When we first met him, he was the most hardened, serious, and angry little boy I have ever seen.  :(  He has changed so much over the four months we have known him.  Noah is generally cheerful and silly now, but it is not because he has Down Syndrome (although I do think his Down Syndrome protected him in some ways as he grew up in his orphanage).  He is happy because he is LOVED.

Tuesday, February 18, 2014

Look Who is Sitting Now!

Look at our little lady working on sitting up with no hands to support her!  It's hard to tell in the pics, but she is a good half a foot away from the back of the couch.  Nora has been able to sit without holding herself up with her arms more and more.  It's still only a small percentage of the time, but encouraging nonetheless.

When we first met her, she couldn't hold her head up steadily or sit up at all on her own.  Her trunk (torso) has lower tone than the rest of her body, so we are working on building up strength in her trunk or the core of her body.  We started working on helping her sit up with support and her legs criss cross applesauce on our visits to the orphanage.  She has come so far!  

"Look Ma, no hands!"

Don't mind her silly brother in the background...or the Christmas blanket... :)

Monday, February 17, 2014

A First for Noah

Noah had his first shopping experience at Target this evening.  Actually, he had his first trip outside of the house that wasn't to a doctor's office or for a family walk.  And he loved every minute of it!  Who doesn't love a trip to Target? ;)  It was so encouraging!  I had no idea how Little Man would do.  He was wayyyy more comfortable and excited about the whole thing than I expected.   

One of the most fun things about adoption has been figuring out Noah and Nora's personalities.  Their personalities emerge more and more each day, and their personalities are changing as they experience the nurture and love of a family for the first time in their lives.  

Our little guy has become very silly and has a sensitive heart.  We've recently learned that he is adventurous, too.  He doesn't particularly like new people (but will sometimes use them to try to get what he wants...we're working on that one...), but he seems to love new places.  He gets SO excited when we put his coat and shoes on because he knows he is going somewhere.  It doesn't matter if it's for a walk or a car ride somewhere.  He just likes the thrill of going somewhere.  He is also equally excited to come back home at the end of his adventure. :)  


Sunday, February 16, 2014

The Privilege of Cleaning Up Vomit

Our little girl was sick today fighting a stomach bug.  There is something that makes a parent so tender when caring for a sick child.  Today was a reminder of what a privilege it is to care for this little one.  

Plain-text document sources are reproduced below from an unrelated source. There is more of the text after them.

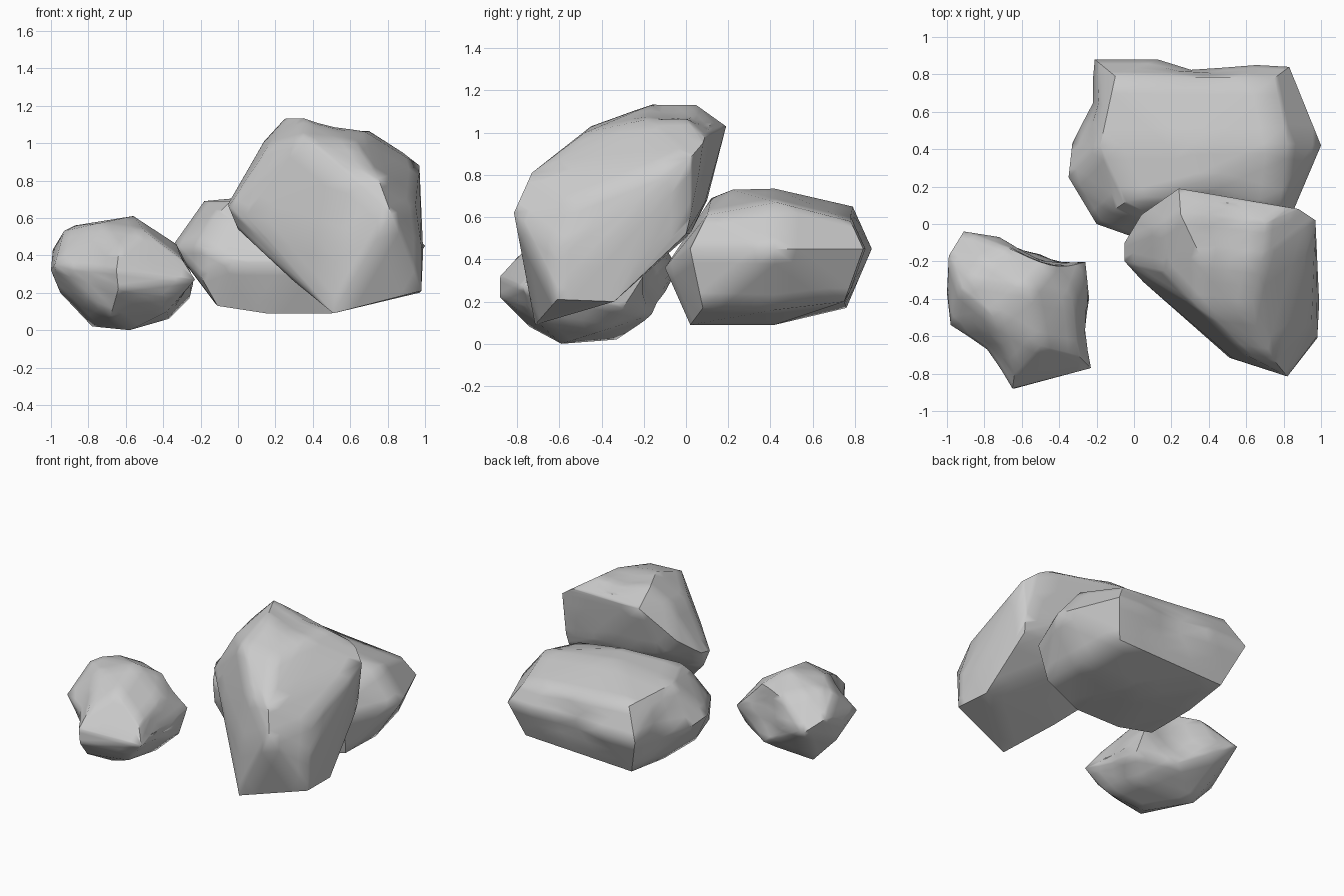
import bpy, bmesh, math
from mathutils import Vector


def rock(name, corners, dents=()):
    """Boulder: hull over its main corners, subdivided, with shallow dents (point, push, radius)."""
    bm = bmesh.new()
    for c in corners:
        bm.verts.new(c)
    bmesh.ops.convex_hull(bm, input=bm.verts[:])
    bmesh.ops.delete(bm, geom=[v for v in bm.verts if not v.link_faces], context='VERTS')
    bmesh.ops.subdivide_edges(bm, edges=bm.edges[:], cuts=3, use_grid_fill=True)
    for point, push, radius in dents:
        for v in bm.verts:
            d = (v.co - Vector(point)).length / radius
            if d < 1:
                v.co += Vector(push) * (1 - d * d) ** 2
    bmesh.ops.recalc_face_normals(bm, faces=bm.faces[:])
    mesh = bpy.data.meshes.new(name)
    bm.to_mesh(mesh)
    bm.free()
    obj = bpy.data.objects.new(name, mesh)
    bpy.context.collection.objects.link(obj)
    bpy.ops.object.select_all(action='DESELECT')
    obj.select_set(True)
    bpy.context.view_layer.objects.active = obj
    bpy.ops.object.shade_smooth_by_angle(angle=math.radians(48))
    return obj


# Small rock, front left
rock("small_rock", [
    # rim
    (-.91, -.04, .36), (-.72, -.07, .35), (-.26, -.20, .32), (-.24, -.40, .25),
    (-.23, -.77, .27), (-.52, -.83, .33), (-.65, -.88, .32), (-.64, -.88, .22),
    (-.98, -.54, .35), (-1, -.37, .32), (-.99, -.17, .43),
    # crown
    (-.56, -.35, .61), (-.87, -.30, .56), (-.80, -.20, .55), (-.67, -.13, .51),
    (-.45, -.21, .52), (-.33, -.40, .46), (-.75, -.50, .57), (-.50, -.65, .53),
    (-.30, -.70, .38), (-.93, -.35, .53), (-.64, -.80, .41),
    # underside
    (-.58, -.59, 0), (-.78, -.33, .02), (-.37, -.40, .06), (-.26, -.30, .17),
    (-.95, -.35, .20), (-.50, -.15, .14), (-.68, -.74, .08), (-.38, -.70, .10),
    (-.52, -.80, .16), (-.33, -.76, .18),
], [
    ((-.48, -.14, .33), (-.01, -.06, 0), .26),
    ((-.81, -.71, .32), (.03, .04, 0), .24),
    ((-.23, -.58, .26), (-.03, 0, 0), .18),
])

# Wide flat rock, back
rock("flat_rock", [
    # top
    (-.10, .79, .65), (.75, .78, .58), (-.18, .42, .69), (-.10, .08, .63),
    (-.04, .12, .69), (.30, .42, .735), (.35, .22, .73), (.82, .43, .67), (.78, .10, .61),
    # sides
    (-.21, .88, .45), (.13, .88, .45), (.83, .84, .45), (1, .42, .45),
    (.83, .02, .45), (.35, -.10, .36), (-.03, -.06, .36), (-.20, 0, .45),
    (-.20, .02, .29), (-.35, .25, .45), (-.33, .43, .42),
    # underside
    (-.11, .05, .13), (.15, .02, .09), (.50, .02, .09), (.80, .08, .17),
    (.80, .42, .16), (.75, .75, .20), (-.10, .76, .17), (-.12, .42, .14), (.30, .42, .09),
], [
    ((.35, .88, .43), (0, -.05, 0), .24),
    ((-.27, .65, .43), (.05, -.01, 0), .20),
])

# Tall leaning rock, front right
rock("tall_rock", [
    # crown
    (.25, .05, 1.13), (.35, -.16, 1.135), (.24, .19, 1.03), (.43, .12, 1.05),
    (.62, .10, 1.02), (.82, .09, .98), (.70, 0, 1.065), (.14, -.02, 1.01), (.97, .02, .88),
    (.68, -.20, 1.06), (.35, -.45, 1.03), (.62, -.48, 1.0), (.60, -.70, .82), (.75, -.73, .81),
    (.16, -.25, .98), (.25, -.43, .78), (.10, -.30, .80),
    # sides
    (-.05, -.10, .68), (-.05, -.20, .66), (.04, .05, .80), (.05, -.31, .62),
    (.30, -.51, .52), (.45, -.64, .45), (.53, -.72, .46), (.82, -.815, .62),
    (.95, -.52, .67), (.99, -.42, .42), (.98, -.60, .45), (.95, -.10, .68),
    (.88, .08, .95), (.90, .06, .80), (.94, .02, .60), (.30, .13, .82), (.55, .11, .78),
    # underside
    (.51, -.715, .09), (.98, -.61, .21), (.97, -.34, .20), (.30, -.45, .26),
    (0, -.20, .54), (.93, -.12, .42), (.93, 0, .52), (.15, .06, .68), (.30, .10, .68),
    (.60, .09, .67), (.45, .02, .52),
], [
    ((.50, -.05, 1.10), (0, 0, -.03), .22),
])
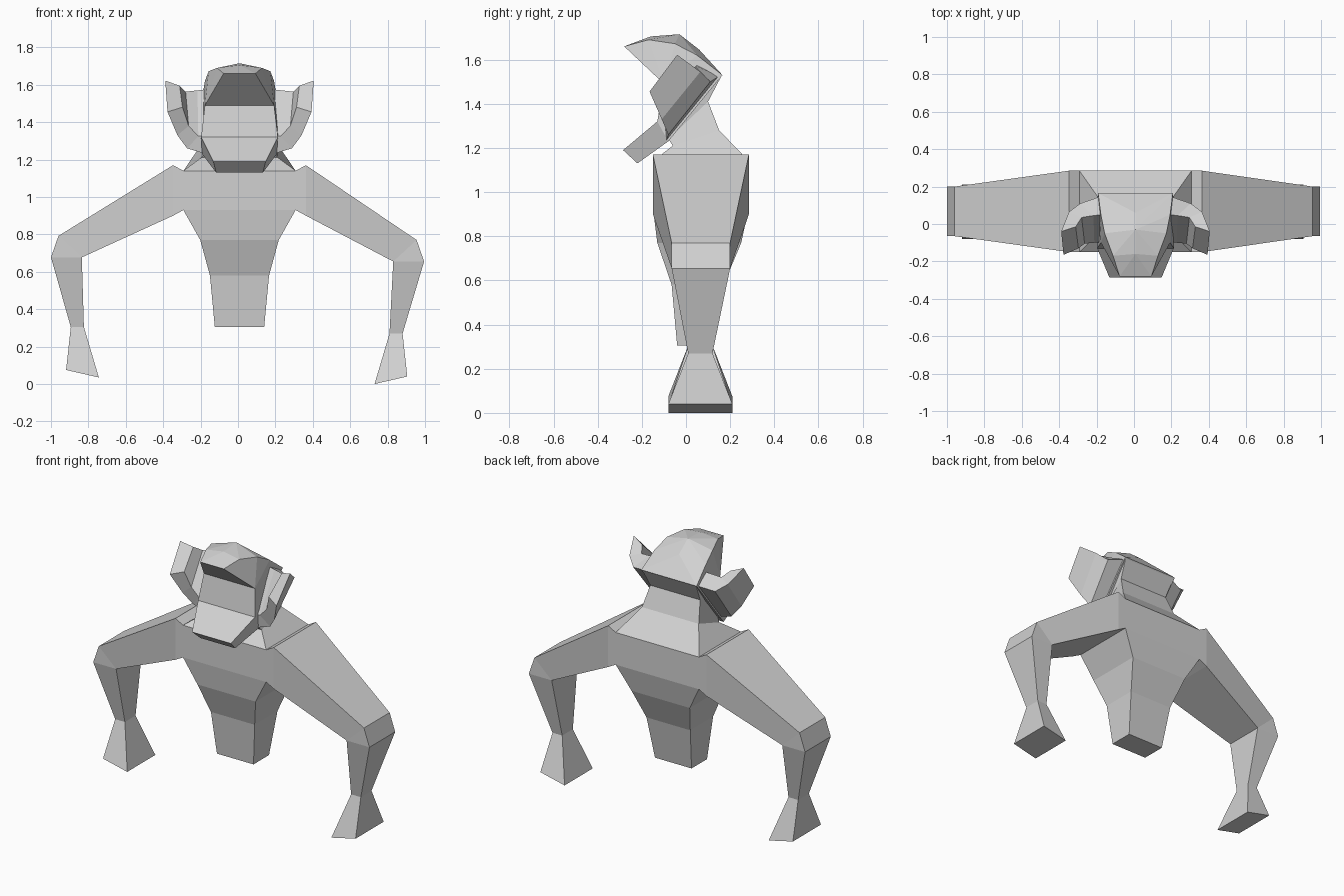
import bpy
import bmesh

if "Cube" in bpy.data.objects:
    bpy.data.objects.remove(bpy.data.objects["Cube"], do_unlink=True)

CX = 0.008  # centre line of the body

grey = bpy.data.materials.new("plain_grey")
grey.use_nodes = True
grey.diffuse_color = (0.64, 0.64, 0.64, 1)
grey.node_tree.nodes["Principled BSDF"].inputs["Base Color"].default_value = (0.64, 0.64, 0.64, 1)


def finish(name, bm):
    bmesh.ops.remove_doubles(bm, verts=bm.verts[:], dist=0.0005)
    bmesh.ops.recalc_face_normals(bm, faces=bm.faces[:])
    mesh = bpy.data.meshes.new(name)
    bm.to_mesh(mesh)
    bm.free()
    mesh.materials.append(grey)
    obj = bpy.data.objects.new(name, mesh)
    obj.location.x = CX
    bpy.context.collection.objects.link(obj)
    return obj


def loft(name, rings):
    """Skin a row of four-cornered sections and cap both ends."""
    bm = bmesh.new()
    rows = [[bm.verts.new(p) for p in ring] for ring in rings]
    for a, b in zip(rows, rows[1:]):
        for i in range(4):
            j = (i + 1) % 4
            bm.faces.new((a[i], a[j], b[j], b[i]))
    bm.faces.new(rows[0])
    bm.faces.new(rows[-1][::-1])
    return finish(name, bm)


def section(front, back):
    """Symmetric section from (half width, y, z) at the front and back."""
    (fw, fy, fz), (bw, by, bz) = front, back
    return [(-fw, fy, fz), (fw, fy, fz), (bw, by, bz), (-bw, by, bz)]


# Torso tapering down to the waist
loft("torso", [section((w, y0, z), (w, y1, z)) for w, y0, y1, z in (
    (0.30, -0.15, 0.285, 1.14), (0.30, -0.15, 0.285, 0.93),
    (0.21, -0.13, 0.25, 0.77), (0.158, -0.065, 0.17, 0.58),
    (0.132, -0.04, 0.12, 0.305))])

# Neck, flaring into the shoulders and reaching up under the skull
loft("neck", [
    section((0.30, -0.15, 1.14), (0.30, 0.285, 1.14)),
    section((0.205, -0.06, 1.21), (0.205, 0.15, 1.28)),
    section((0.18, -0.08, 1.24), (0.18, 0.10, 1.41)),
    section((0.18, -0.09, 1.32), (0.195, 0.163, 1.53))])

# Face and muzzle
loft("face", [
    section((0.14, -0.285, 1.19), (0.125, -0.22, 1.13)),
    section((0.205, -0.13, 1.32), (0.20, -0.08, 1.23)),
    section((0.185, -0.10, 1.49), (0.20, 0.165, 1.53))])

# Skull cap with overhanging brow
bm = bmesh.new()
for w, y, z in ((0.085, -0.28, 1.66), (0.12, -0.17, 1.69), (0.165, -0.05, 1.672),
                (0.185, 0.05, 1.62), (0.20, 0.165, 1.53), (0.185, -0.10, 1.49)):
    for s in (-1, 1):
        bm.verts.new((s * w, y, z))
for y, z in ((-0.16, 1.705), (-0.03, 1.715), (0.06, 1.645)):
    bm.verts.new((0, y, z))
bmesh.ops.convex_hull(bm, input=bm.verts[:])
finish("skull_cap", bm)

# Ears: curled plates, each section is outer low, outer high, inner high, inner low
EAR = [
    [(0.18, -0.09, 1.23), (0.18, 0.15, 1.525), (0.18, 0.05, 1.575), (0.18, -0.10, 1.33)],
    [(0.28, -0.08, 1.26), (0.295, 0.11, 1.50), (0.225, 0.045, 1.57), (0.22, -0.10, 1.325)],
    [(0.332, -0.11, 1.33), (0.355, 0.065, 1.545), (0.288, 0.035, 1.563), (0.272, -0.105, 1.38)],
    [(0.385, -0.165, 1.455), (0.397, -0.04, 1.622), (0.32, -0.015, 1.595), (0.305, -0.13, 1.48)]]

# Arms: x and z of the outer and inner edge, depth range, drift on the right arm
ARM = [
    ((0.30, 1.14), (0.30, 0.93), (-0.15, 0.285), (0, 0)),
    ((0.355, 1.17), (0.355, 0.90), (-0.15, 0.285), (0, 0)),
    ((0.947, 0.77), (0.822, 0.655), (-0.065, 0.20), (0.021, 0.022)),
    ((0.987, 0.655), (0.822, 0.655), (-0.065, 0.20), (0.021, 0.022)),
    ((0.872, 0.27), (0.802, 0.27), (0.01, 0.12), (0.03, 0.035)),
    ((0.897, 0.04), (0.722, 0.0), (-0.08, 0.21), (0.03, 0.035))]

for side, s in (("left", 1), ("right", -1)):
    loft(side + "_ear", [[(s * x, y, z) for x, y, z in ring] for ring in EAR])
    rings = []
    for (ox, oz), (ix, iz), (y0, y1), (dx, dz) in ARM:
        if s > 0:
            dx = dz = 0
        rings.append([(s * (x + dx), y, z + dz) for x, y, z in (
            (ox, y0, oz), (ox, y1, oz), (ix, y1, iz), (ix, y0, iz))])
    loft(side + "_arm", rings)
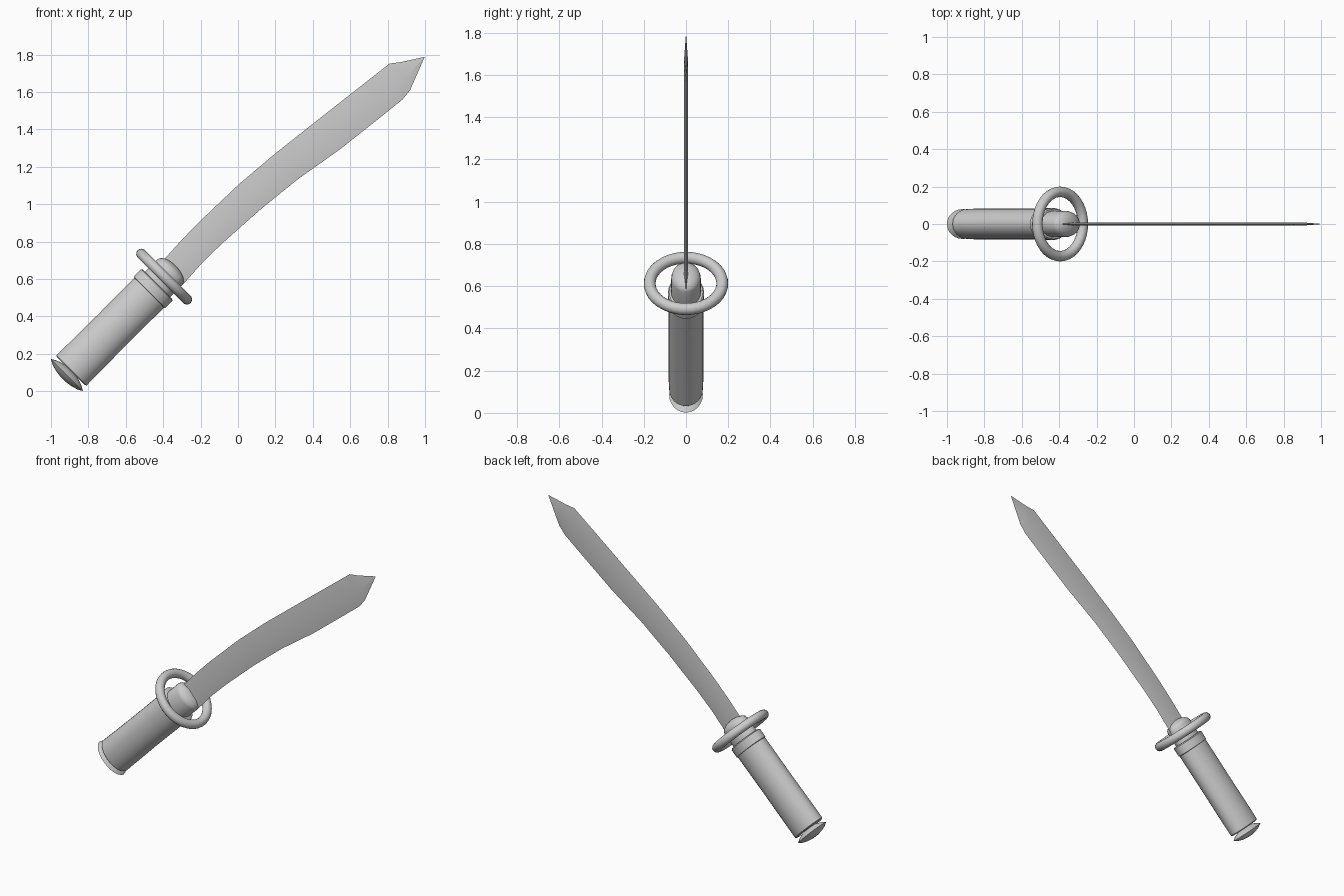
import bpy, bmesh, math
from mathutils import Vector

if "Cube" in bpy.data.objects:
    bpy.data.objects.remove(bpy.data.objects["Cube"])

steel = bpy.data.materials.new("light_grey")
steel.diffuse_color = (0.6, 0.6, 0.6, 1)
steel.use_nodes = True
steel.node_tree.nodes["Principled BSDF"].inputs["Base Color"].default_value = steel.diffuse_color

# Hilt frame: along the grip, and across its wide side
BASE = Vector((-0.915, 0, 0.087))
ALONG = Vector((1, 0, 1)).normalized()
WIDE = Vector((-1, 0, 1)).normalized()
DEEP = Vector((0, 1, 0))


def loft(name, rings, angle=40):
    """Skin a list of equal-length point rings and cap both ends."""
    bm = bmesh.new()
    loops = [[bm.verts.new(p) for p in ring] for ring in rings]
    n = len(loops[0])
    for a, b in zip(loops, loops[1:]):
        for i in range(n):
            j = (i + 1) % n
            bm.faces.new((a[i], a[j], b[j], b[i]))
    bm.faces.new(loops[0][::-1])
    bm.faces.new(loops[-1])
    bmesh.ops.remove_doubles(bm, verts=bm.verts, dist=1e-5)
    bmesh.ops.recalc_face_normals(bm, faces=bm.faces)
    me = bpy.data.meshes.new(name)
    bm.to_mesh(me)
    bm.free()
    ob = bpy.data.objects.new(name, me)
    bpy.context.collection.objects.link(ob)
    finish(ob, angle)


def finish(ob, angle):
    ob.data.materials.append(steel)
    bpy.ops.object.select_all(action='DESELECT')
    ob.select_set(True)
    bpy.context.view_layer.objects.active = ob
    bpy.ops.object.shade_smooth_by_angle(angle=math.radians(angle))


def oval(name, profile, n=24, angle=40):
    """Elliptical turned part from (distance, half width, half depth)."""
    rings = []
    for s, w, d in profile:
        c = BASE + ALONG * s
        rings.append([c + WIDE * w * math.cos(t) + DEEP * d * math.sin(t)
                      for t in (2 * math.pi * i / n for i in range(n))])
    loft(name, rings, angle)


# Lens-shaped pommel
oval("pommel", [(-0.030, 0.025, 0.017), (-0.025, 0.06, 0.040), (-0.014, 0.095, 0.063),
                (0.0, 0.121, 0.080), (0.016, 0.095, 0.063), (0.028, 0.06, 0.040),
                (0.034, 0.025, 0.017)])

# Grip and its collar
oval("grip", [(0.030, 0.106, 0.074), (0.036, 0.114, 0.080), (0.12, 0.113, 0.083),
              (0.35, 0.111, 0.083), (0.55, 0.112, 0.083), (0.63, 0.112, 0.083)])
oval("collar", [(0.622, 0.112, 0.080), (0.626, 0.119, 0.086), (0.680, 0.119, 0.086),
                (0.686, 0.110, 0.080)])

# Neck with a domed end, passing through the open guard
dome = [(0.78 + 0.045 * math.sin(a), 0.095 * math.cos(a), 0.070 * math.cos(a))
        for a in (math.radians(k) for k in (0, 20, 40, 60, 78))]
oval("neck", [(0.67, 0.095, 0.070)] + dome)

# Ring guard
bpy.ops.mesh.primitive_torus_add(major_radius=0.172, minor_radius=0.028,
                                 major_segments=40, minor_segments=14,
                                 location=(-0.395, 0, 0.613),
                                 rotation=(0, math.pi / 4, 0))
guard = bpy.context.object
guard.name = "ring_guard"
finish(guard, 60)

# Curved blade: (back x, back z, edge x, edge z) at each station
stations = [(-0.44, 0.66, -0.32, 0.545), (-0.404, 0.695, -0.286, 0.58),
            (-0.305, 0.805, -0.19, 0.688), (-0.206, 0.907, -0.085, 0.79),
            (0.008, 1.11, 0.12, 0.972), (0.20, 1.272, 0.32, 1.134),
            (0.41, 1.438, 0.543, 1.292), (0.62, 1.603, 0.72, 1.432),
            (0.81, 1.752, 0.88, 1.56), (0.87, 1.76, 0.92, 1.61),
            (0.998, 1.788, 0.996, 1.783)]
rings = []
for i, (bx, bz, ex, ez) in enumerate(stations):
    back, edge = Vector((bx, 0, bz)), Vector((ex, 0, ez))
    ridge = back.lerp(edge, 0.55)
    t = 0.001 if i == len(stations) - 1 else 0.009
    rings.append([back, ridge - DEEP * t, edge, ridge + DEEP * t])
loft("blade", rings, 60)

It was a bittersweet reminder.  Days like today remind me about how for five and a half years, she never had anyone to comfort her when she was sick.  When she was sick, she probably either laid in a bed in a room by herself or sat in a stroller with no interaction.  No one stroked her hair.  She had no lap to lie her head on.  No couch to spend the day on all cozied up.  No Mama to feed her special food that won't hurt her tummy and fluids filled with electrolytes to try to keep her hydrated.  Nannies don't have that option.  

It is so heartbreaking to think of all that she has been through and all she has missed out on, but it reminds me how precious every day with her is now.

Seeing your child sick really does bring out the tenderness, the gentleness and compassion, in parents.  But I wonder if there is something even sweeter about getting to care for a sick child who has never known the tenderness of a Mommy and Daddy before.  

It is a privilege to care for her.  It is a privilege to clean up her vomit.  To lay her head on my lap and stroke her hair.  To call her daughter.

How did I get the privilege of showing tenderness to this little one who has never known love before?

Only a gracious God would choose me to call her my own, to call her ours.  
Our gracious God has blessed us so much with this daughter of ours, a blessing we don't deserve.